## Entries supplied
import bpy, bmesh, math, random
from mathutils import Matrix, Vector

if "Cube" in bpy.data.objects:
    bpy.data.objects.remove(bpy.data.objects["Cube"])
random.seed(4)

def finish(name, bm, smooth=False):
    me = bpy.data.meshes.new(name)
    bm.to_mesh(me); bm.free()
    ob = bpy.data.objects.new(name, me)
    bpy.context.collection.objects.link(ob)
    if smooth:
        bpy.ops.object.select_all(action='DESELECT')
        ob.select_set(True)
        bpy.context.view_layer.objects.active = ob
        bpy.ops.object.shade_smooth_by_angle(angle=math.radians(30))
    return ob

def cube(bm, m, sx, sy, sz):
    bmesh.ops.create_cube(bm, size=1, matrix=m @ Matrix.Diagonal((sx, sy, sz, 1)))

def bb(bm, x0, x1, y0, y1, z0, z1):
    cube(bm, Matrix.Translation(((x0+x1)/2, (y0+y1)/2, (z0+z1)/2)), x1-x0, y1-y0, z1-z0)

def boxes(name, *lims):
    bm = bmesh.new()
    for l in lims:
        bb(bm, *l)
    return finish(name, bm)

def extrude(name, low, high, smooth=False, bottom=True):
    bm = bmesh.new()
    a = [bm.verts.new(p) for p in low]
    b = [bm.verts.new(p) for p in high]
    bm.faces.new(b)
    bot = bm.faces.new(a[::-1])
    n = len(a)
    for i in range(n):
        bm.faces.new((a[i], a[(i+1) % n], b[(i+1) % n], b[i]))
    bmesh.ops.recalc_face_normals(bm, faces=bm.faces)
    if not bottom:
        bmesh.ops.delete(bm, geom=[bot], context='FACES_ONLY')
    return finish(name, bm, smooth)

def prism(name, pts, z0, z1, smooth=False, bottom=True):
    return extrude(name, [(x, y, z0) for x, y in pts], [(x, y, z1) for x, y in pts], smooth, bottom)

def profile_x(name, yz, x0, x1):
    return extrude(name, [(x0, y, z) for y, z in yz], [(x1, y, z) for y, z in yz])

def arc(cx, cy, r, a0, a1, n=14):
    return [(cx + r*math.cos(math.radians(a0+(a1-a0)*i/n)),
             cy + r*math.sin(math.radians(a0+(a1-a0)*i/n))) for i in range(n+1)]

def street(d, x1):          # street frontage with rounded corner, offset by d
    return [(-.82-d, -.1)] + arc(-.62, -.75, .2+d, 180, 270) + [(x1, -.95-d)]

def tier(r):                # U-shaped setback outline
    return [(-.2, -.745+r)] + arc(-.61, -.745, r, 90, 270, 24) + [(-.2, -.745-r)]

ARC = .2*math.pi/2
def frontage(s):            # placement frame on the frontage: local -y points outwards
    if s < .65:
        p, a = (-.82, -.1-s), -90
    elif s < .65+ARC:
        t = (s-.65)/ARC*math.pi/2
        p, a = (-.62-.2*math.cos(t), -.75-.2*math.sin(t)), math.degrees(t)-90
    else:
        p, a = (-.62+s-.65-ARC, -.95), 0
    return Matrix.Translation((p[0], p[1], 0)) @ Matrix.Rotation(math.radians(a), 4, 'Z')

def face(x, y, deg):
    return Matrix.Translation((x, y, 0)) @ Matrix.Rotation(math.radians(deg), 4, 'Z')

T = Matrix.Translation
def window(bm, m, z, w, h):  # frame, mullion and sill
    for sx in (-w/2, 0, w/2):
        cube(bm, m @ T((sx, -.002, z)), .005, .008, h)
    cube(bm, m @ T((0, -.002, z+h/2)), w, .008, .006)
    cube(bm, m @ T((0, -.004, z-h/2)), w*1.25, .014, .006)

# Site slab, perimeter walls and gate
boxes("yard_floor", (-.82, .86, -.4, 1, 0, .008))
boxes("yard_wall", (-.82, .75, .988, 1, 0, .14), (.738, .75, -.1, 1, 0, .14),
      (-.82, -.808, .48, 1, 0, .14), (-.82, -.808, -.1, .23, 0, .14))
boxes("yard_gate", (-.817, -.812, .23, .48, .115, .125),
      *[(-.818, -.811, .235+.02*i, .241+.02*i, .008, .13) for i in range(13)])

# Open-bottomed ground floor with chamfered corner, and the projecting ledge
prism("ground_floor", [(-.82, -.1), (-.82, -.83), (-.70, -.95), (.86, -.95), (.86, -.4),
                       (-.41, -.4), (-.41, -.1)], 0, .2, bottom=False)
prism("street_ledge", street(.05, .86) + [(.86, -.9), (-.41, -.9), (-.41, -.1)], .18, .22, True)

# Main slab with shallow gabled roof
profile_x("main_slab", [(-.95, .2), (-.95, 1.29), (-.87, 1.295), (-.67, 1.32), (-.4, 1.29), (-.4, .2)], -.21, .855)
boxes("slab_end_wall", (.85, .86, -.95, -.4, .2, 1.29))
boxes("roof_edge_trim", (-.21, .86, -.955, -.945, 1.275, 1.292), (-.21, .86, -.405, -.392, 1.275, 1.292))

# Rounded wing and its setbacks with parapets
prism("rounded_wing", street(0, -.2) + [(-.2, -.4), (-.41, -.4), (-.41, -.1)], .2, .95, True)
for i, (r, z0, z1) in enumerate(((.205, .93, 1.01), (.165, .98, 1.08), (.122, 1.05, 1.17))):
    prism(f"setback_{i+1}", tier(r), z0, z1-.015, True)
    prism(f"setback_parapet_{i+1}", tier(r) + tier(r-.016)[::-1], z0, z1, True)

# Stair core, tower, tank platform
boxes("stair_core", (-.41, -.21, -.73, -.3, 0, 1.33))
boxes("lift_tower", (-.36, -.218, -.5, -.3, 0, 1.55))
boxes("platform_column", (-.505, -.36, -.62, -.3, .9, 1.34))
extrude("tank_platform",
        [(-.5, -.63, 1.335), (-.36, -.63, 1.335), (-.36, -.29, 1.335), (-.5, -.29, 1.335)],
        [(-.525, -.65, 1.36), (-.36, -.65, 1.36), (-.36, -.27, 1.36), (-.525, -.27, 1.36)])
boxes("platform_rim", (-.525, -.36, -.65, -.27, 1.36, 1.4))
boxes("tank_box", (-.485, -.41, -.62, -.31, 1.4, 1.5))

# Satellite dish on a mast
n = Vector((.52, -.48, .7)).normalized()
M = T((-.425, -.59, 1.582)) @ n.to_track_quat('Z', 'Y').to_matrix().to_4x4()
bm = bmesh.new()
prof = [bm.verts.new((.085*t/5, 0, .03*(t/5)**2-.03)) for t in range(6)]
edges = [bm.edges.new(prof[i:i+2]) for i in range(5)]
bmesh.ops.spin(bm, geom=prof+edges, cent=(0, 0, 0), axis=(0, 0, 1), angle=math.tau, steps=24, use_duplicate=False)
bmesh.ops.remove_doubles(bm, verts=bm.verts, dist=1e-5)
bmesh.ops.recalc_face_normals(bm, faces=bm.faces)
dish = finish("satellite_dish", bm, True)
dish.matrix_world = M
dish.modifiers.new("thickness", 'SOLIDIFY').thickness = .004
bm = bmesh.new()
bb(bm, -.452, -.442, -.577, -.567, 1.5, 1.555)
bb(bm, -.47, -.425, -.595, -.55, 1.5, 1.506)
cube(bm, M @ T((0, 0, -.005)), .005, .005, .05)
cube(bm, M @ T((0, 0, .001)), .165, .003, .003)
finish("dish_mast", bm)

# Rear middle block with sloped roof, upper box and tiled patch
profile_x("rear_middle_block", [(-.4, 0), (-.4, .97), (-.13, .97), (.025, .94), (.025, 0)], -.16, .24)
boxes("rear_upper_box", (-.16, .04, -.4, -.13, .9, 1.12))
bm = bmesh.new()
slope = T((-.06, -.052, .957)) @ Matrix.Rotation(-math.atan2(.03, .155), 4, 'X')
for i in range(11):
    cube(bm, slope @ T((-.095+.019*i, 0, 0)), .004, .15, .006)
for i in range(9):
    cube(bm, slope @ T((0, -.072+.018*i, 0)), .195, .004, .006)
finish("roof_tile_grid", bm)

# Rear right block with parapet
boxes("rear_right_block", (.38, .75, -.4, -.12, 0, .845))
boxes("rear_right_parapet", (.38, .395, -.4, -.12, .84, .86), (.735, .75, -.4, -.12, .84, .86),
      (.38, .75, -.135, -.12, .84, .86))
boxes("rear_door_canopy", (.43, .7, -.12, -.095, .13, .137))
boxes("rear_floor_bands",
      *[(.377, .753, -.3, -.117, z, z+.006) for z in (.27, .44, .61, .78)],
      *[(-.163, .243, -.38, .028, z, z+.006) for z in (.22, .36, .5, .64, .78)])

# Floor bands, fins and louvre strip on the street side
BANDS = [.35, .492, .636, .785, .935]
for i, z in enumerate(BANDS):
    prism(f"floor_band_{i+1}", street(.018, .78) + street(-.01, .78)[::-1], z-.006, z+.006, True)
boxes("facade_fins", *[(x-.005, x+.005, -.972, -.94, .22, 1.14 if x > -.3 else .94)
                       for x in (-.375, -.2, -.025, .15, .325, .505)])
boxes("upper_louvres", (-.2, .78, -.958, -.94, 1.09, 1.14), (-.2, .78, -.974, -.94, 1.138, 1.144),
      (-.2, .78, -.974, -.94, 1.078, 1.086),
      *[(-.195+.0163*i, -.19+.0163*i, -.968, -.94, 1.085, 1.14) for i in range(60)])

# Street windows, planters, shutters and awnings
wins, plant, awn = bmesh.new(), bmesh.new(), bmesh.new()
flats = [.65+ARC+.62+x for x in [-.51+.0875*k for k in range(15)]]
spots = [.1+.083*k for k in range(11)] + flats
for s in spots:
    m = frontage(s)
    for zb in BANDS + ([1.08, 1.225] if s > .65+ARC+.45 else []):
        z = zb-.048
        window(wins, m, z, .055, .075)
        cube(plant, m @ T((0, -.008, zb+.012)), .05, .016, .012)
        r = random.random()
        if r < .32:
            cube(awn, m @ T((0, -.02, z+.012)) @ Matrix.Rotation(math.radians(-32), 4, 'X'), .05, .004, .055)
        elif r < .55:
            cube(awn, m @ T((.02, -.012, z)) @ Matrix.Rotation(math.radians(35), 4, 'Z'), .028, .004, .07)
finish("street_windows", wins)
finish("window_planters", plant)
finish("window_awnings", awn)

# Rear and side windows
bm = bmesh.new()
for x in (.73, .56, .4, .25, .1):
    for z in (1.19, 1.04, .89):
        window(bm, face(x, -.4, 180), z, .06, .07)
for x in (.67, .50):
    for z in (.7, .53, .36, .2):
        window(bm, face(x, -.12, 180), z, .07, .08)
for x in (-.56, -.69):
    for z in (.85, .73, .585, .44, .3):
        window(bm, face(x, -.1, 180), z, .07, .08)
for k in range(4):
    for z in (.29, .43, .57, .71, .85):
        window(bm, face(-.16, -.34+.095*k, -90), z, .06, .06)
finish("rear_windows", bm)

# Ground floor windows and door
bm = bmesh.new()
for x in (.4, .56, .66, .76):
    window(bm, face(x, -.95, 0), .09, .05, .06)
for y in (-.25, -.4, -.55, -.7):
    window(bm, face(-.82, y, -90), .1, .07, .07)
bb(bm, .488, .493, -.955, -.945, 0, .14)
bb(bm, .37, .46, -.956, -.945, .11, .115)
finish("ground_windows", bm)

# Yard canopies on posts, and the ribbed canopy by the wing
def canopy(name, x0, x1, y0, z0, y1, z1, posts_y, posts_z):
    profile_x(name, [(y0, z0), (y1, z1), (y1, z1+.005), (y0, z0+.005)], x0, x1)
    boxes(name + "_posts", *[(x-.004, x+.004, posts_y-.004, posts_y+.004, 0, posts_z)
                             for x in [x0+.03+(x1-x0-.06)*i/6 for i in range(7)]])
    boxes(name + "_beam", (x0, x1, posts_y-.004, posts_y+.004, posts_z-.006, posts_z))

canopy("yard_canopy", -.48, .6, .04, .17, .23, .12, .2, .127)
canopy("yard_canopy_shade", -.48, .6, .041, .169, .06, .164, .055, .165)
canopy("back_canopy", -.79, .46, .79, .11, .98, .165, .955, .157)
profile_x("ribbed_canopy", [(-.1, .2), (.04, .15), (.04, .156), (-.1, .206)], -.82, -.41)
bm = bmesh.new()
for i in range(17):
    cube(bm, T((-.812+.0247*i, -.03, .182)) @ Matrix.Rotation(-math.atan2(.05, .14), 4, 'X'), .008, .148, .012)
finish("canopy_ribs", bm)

## What to do
Scan the listing above. Collect all lines with the word "False".

## Your response
def finish(name, bm, smooth=False):
def extrude(name, low, high, smooth=False, bottom=True):
def prism(name, pts, z0, z1, smooth=False, bottom=True):
                       (-.41, -.4), (-.41, -.1)], 0, .2, bottom=False)
bmesh.ops.spin(bm, geom=prof+edges, cent=(0, 0, 0), axis=(0, 0, 1), angle=math.tau, steps=24, use_duplicate=False)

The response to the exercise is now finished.